* _Stored items_:
++++++
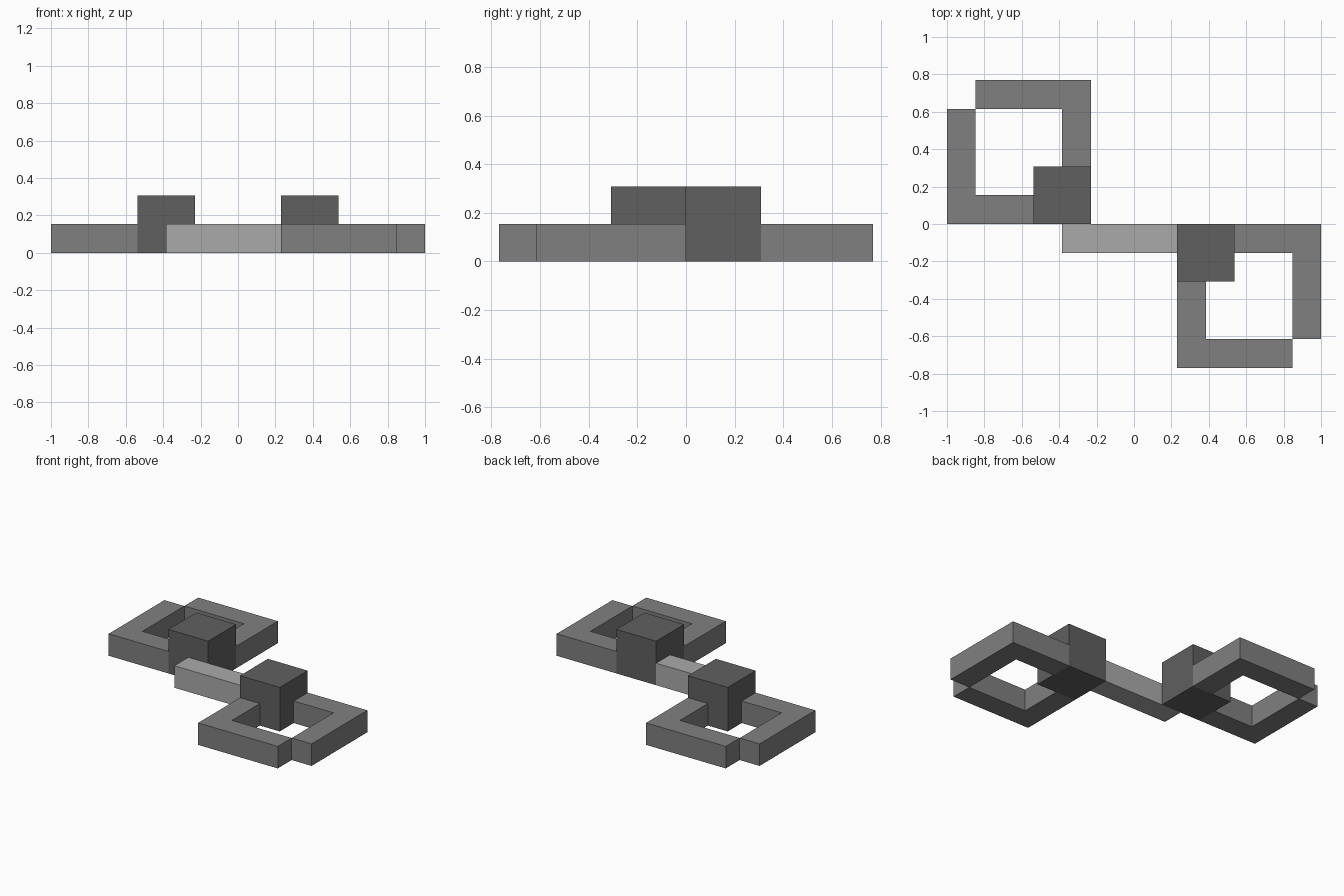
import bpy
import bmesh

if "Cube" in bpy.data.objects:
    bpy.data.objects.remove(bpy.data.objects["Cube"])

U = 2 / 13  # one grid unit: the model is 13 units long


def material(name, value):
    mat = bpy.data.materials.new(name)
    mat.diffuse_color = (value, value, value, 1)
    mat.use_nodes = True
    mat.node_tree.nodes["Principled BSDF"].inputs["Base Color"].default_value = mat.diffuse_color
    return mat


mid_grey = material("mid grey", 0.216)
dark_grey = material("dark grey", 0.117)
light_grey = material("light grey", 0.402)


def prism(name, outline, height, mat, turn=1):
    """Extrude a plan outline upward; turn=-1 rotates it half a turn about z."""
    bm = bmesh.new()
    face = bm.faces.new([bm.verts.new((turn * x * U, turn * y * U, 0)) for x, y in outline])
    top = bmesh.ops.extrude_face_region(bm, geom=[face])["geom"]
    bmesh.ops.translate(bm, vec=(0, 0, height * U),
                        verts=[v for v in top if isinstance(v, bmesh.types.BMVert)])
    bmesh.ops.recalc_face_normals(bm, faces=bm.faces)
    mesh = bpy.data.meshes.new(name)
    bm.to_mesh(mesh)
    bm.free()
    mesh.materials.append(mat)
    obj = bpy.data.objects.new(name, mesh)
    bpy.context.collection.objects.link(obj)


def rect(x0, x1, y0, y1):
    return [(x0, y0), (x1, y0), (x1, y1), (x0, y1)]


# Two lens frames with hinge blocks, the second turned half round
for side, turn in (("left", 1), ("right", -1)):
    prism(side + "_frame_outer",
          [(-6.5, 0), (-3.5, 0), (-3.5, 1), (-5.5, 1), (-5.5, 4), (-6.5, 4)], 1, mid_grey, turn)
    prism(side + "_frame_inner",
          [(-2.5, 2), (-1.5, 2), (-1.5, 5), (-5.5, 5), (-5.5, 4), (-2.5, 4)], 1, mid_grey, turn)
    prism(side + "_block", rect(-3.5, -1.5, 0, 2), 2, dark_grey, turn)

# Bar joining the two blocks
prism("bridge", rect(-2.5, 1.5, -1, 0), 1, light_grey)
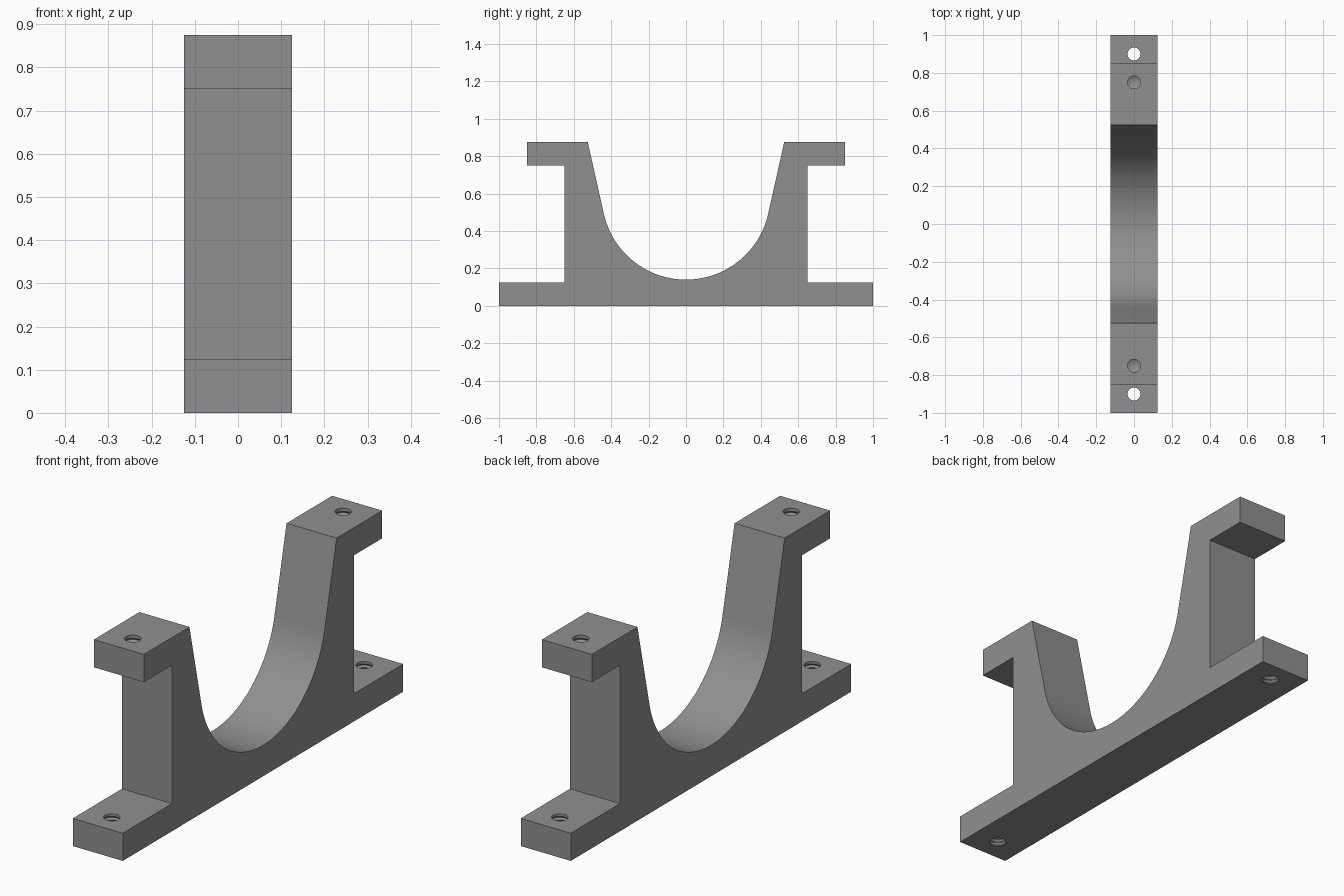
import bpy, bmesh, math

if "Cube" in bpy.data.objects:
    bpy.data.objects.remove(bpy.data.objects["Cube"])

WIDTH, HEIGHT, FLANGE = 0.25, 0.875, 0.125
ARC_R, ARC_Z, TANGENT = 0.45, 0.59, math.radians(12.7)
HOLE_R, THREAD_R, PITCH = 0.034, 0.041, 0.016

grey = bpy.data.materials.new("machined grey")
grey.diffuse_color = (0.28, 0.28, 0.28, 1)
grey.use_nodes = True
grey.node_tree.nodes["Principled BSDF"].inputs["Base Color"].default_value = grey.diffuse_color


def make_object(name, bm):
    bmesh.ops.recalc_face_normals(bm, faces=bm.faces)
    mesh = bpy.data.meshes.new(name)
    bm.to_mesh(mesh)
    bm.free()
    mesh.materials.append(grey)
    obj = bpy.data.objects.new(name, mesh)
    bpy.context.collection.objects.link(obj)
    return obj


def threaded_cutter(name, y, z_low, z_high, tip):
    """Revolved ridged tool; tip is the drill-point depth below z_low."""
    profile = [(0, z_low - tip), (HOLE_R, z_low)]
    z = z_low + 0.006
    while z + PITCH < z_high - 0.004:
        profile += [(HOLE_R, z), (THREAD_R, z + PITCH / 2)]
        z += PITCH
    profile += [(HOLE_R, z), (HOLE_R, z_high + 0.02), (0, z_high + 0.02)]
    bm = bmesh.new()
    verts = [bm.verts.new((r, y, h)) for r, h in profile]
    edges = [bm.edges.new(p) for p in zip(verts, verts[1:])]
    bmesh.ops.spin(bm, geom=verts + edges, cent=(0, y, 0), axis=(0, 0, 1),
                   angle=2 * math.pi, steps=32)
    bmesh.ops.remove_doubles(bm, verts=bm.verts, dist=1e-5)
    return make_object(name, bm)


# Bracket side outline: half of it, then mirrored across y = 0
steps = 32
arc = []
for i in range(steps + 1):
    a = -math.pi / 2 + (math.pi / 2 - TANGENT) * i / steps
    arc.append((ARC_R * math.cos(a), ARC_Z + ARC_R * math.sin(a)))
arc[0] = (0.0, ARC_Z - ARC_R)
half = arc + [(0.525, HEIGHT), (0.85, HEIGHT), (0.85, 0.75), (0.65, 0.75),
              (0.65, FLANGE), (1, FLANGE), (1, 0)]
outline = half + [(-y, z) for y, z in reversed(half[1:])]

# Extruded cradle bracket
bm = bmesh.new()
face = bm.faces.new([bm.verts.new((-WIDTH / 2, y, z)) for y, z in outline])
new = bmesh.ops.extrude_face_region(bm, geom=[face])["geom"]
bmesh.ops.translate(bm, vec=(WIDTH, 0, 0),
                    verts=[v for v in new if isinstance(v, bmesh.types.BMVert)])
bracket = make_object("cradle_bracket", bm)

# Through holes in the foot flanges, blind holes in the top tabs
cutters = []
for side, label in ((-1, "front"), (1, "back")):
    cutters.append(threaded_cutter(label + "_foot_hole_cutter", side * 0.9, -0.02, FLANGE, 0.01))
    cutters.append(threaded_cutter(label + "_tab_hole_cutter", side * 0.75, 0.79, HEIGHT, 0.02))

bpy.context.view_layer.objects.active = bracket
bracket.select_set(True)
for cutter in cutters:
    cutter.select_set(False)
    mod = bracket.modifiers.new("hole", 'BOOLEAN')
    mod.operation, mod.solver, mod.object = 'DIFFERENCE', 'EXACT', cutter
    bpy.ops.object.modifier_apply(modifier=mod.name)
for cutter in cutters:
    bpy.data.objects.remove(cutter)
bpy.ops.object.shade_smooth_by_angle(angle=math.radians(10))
++++++
* _Task description_:
Reproduce, exactly as they stand in the data above, the lines from the one that holds "a = -math.pi" to the one that holds "cutter.select_set(False)", inclusive.

* _Answer for the task_:
    a = -math.pi / 2 + (math.pi / 2 - TANGENT) * i / steps
    arc.append((ARC_R * math.cos(a), ARC_Z + ARC_R * math.sin(a)))
arc[0] = (0.0, ARC_Z - ARC_R)
half = arc + [(0.525, HEIGHT), (0.85, HEIGHT), (0.85, 0.75), (0.65, 0.75),
              (0.65, FLANGE), (1, FLANGE), (1, 0)]
outline = half + [(-y, z) for y, z in reversed(half[1:])]

# Extruded cradle bracket
bm = bmesh.new()
face = bm.faces.new([bm.verts.new((-WIDTH / 2, y, z)) for y, z in outline])
new = bmesh.ops.extrude_face_region(bm, geom=[face])["geom"]
bmesh.ops.translate(bm, vec=(WIDTH, 0, 0),
                    verts=[v for v in new if isinstance(v, bmesh.types.BMVert)])
bracket = make_object("cradle_bracket", bm)

# Through holes in the foot flanges, blind holes in the top tabs
cutters = []
for side, label in ((-1, "front"), (1, "back")):
    cutters.append(threaded_cutter(label + "_foot_hole_cutter", side * 0.9, -0.02, FLANGE, 0.01))
    cutters.append(threaded_cutter(label + "_tab_hole_cutter", side * 0.75, 0.79, HEIGHT, 0.02))

bpy.context.view_layer.objects.active = bracket
bracket.select_set(True)
for cutter in cutters:
    cutter.select_set(False)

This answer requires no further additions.